There are certain time-tested ways of measuring things where the individual data points are too many or too suspect to assess all of them. I believe that these measures can be applied to CGM, but it requires throwing away the assumptions that all CGM is equal and that anyone should pay attention to the entirety of it. It also means we have to lose the fear that somewhere, someone is saying something nasty or negative. On the internet, tt is not a fear that someone is flaming you, it is a certainty - but it doesn’t necessarily mean anything.
The first step is to get back to the notion of sampling the data as opposed to aggregating all of it. A sample has various characteristics that separate it from just a big glob of stuff - it must be representative, it must be clean, it must remain constant over a period of time, and it must have a metric of quantity, such as how strongly someone holds an opinion or how much disposable income a household has. Market researchers, political pollsters, and traditional PR agencies have known and practiced this for decades. Why should it be abandoned in the face of CGM?

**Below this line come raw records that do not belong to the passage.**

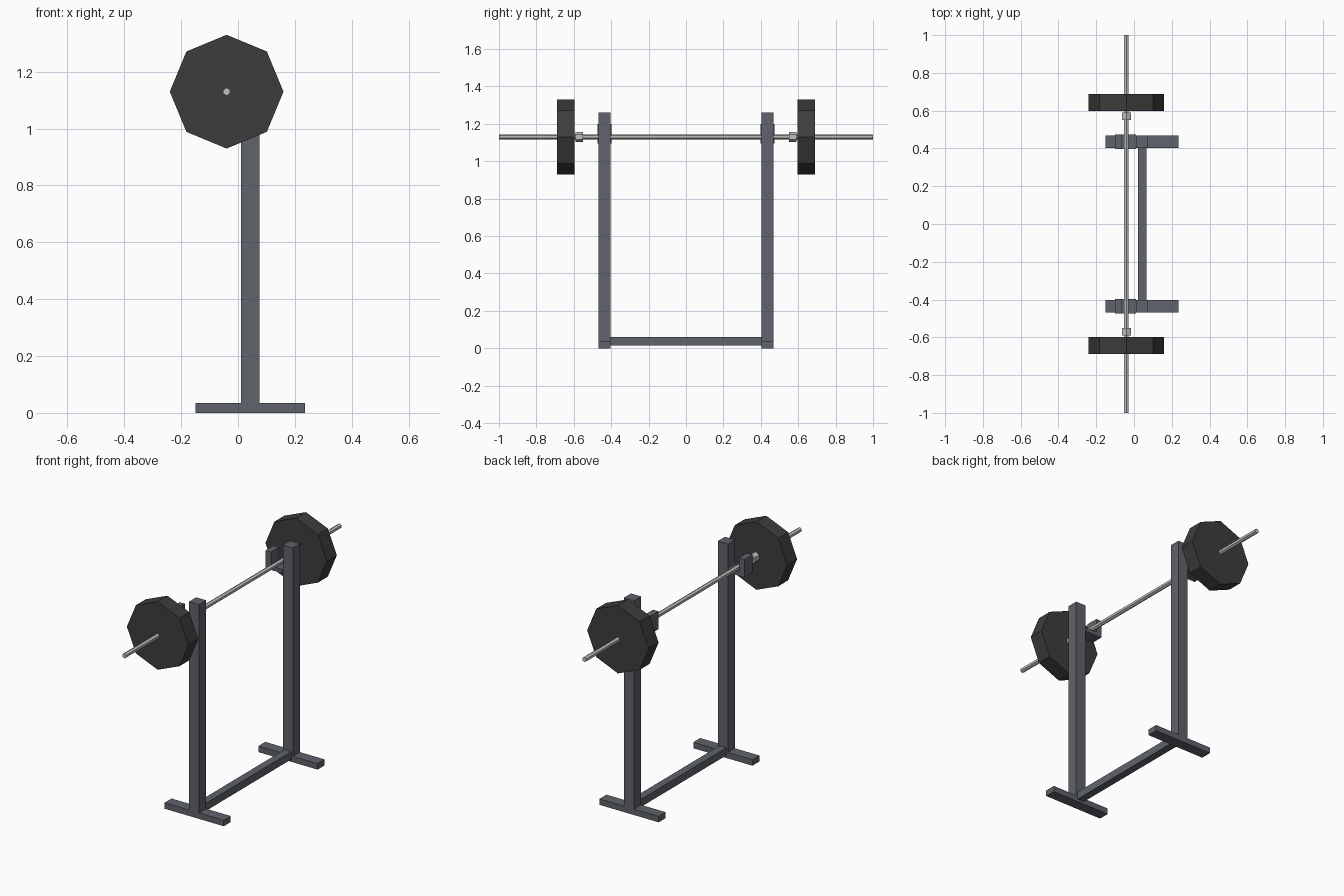
import bpy
import math

if "Cube" in bpy.data.objects:
    bpy.data.objects.remove(bpy.data.objects["Cube"])


def material(name, rgb):
    m = bpy.data.materials.new(name)
    m.diffuse_color = (*rgb, 1.0)
    m.use_nodes = True
    m.node_tree.nodes["Principled BSDF"].inputs["Base Color"].default_value = m.diffuse_color
    return m


FRAME = material("slate_grey", (0.115, 0.125, 0.145))
IRON = material("dark_iron", (0.046, 0.046, 0.046))
STEEL = material("bright_steel", (0.52, 0.52, 0.51))

BAR_X, BAR_Z = -0.04, 1.13


def box(name, x, y, z, mat):
    """Box from (min, max) ranges on each axis."""
    bpy.ops.mesh.primitive_cube_add(size=1)
    ob = bpy.context.object
    ob.name = name
    ranges = (x, y, z)
    for v in ob.data.vertices:
        v.co = [(a + b) / 2 + c * abs(b - a) for c, (a, b) in zip(v.co, ranges)]
    ob.data.materials.append(mat)
    return ob


def rod(name, radius, sides, y0, y1, mat):
    """Faceted cylinder along y, centred on the bar axis, one corner up."""
    bpy.ops.mesh.primitive_cylinder_add(
        vertices=sides, radius=radius, depth=abs(y1 - y0),
        location=(BAR_X, (y0 + y1) / 2, BAR_Z), rotation=(math.pi / 2, 0, 0))
    ob = bpy.context.object
    ob.name = name
    ob.data.materials.append(mat)
    return ob


# Bar and lower brace
rod("bar", 0.014, 6, -1.0, 1.0, STEEL)
box("cross_brace", (0.02, 0.065), (-0.405, 0.405), (0.015, 0.06), FRAME)

# Parts repeated at both ends
for side, s in (("front", -1), ("back", 1)):
    across = (s * 0.403, s * 0.468)
    hook_y = (s * 0.398, s * 0.473)
    box(f"{side}_foot", (-0.15, 0.235), across, (0.0, 0.035), FRAME)
    box(f"{side}_post", (0.01, 0.075), across, (0.0, 1.26), FRAME)
    # Bar hook: shelf and upright lip
    box(f"{side}_hook_shelf", (-0.10, 0.01), hook_y, (1.095, 1.117), FRAME)
    box(f"{side}_hook_lip", (-0.10, -0.065), hook_y, (1.095, 1.20), FRAME)
    # Weight plate and collar
    rod(f"{side}_plate", 0.20, 8, s * 0.597, s * 0.689, IRON)
    rod(f"{side}_collar", 0.027, 6, s * 0.55, s * 0.59, STEEL)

The second step is to return to an old traditional media concept - that of trusted sources of information, or influence. Certain sources of information carry more weight with their readers than others and these should be listened to. Those without trust or influence should be excluded from the sample. This is not a radical claim but because of the lack of any reliable models for influence, the CGM world has been flattened. Ignoring this ignores one of the basic tenets of CGM itself, ironically, as the most successful CGM sites have ways to rate content and its providers. Amazon has “helpful” reviews along with “Top Reviewers” and Digg is a simple popularity poll on stories. Indeed, the problem with CGM metrics is not that there aren’t any, but there are too many, and none are reliable. As unreliable as circulation figures are for print media, those numbers are considerably more grounded in reality that anything that exists for CGM today.
But what does all of this actually mean in practice? I believe it means that people need to get their hands dirty for each and every situation. Different clients have different needs from CGM, and the solution provider needs to be able to understand the space the client is in, help the client get a valid sample of content sources together, and construct a list of trusted information sources. No automated system crawling the blogosphere will accomplish this and produces no more useful information than the client using Google blogsearch and reading a few hundred random articles.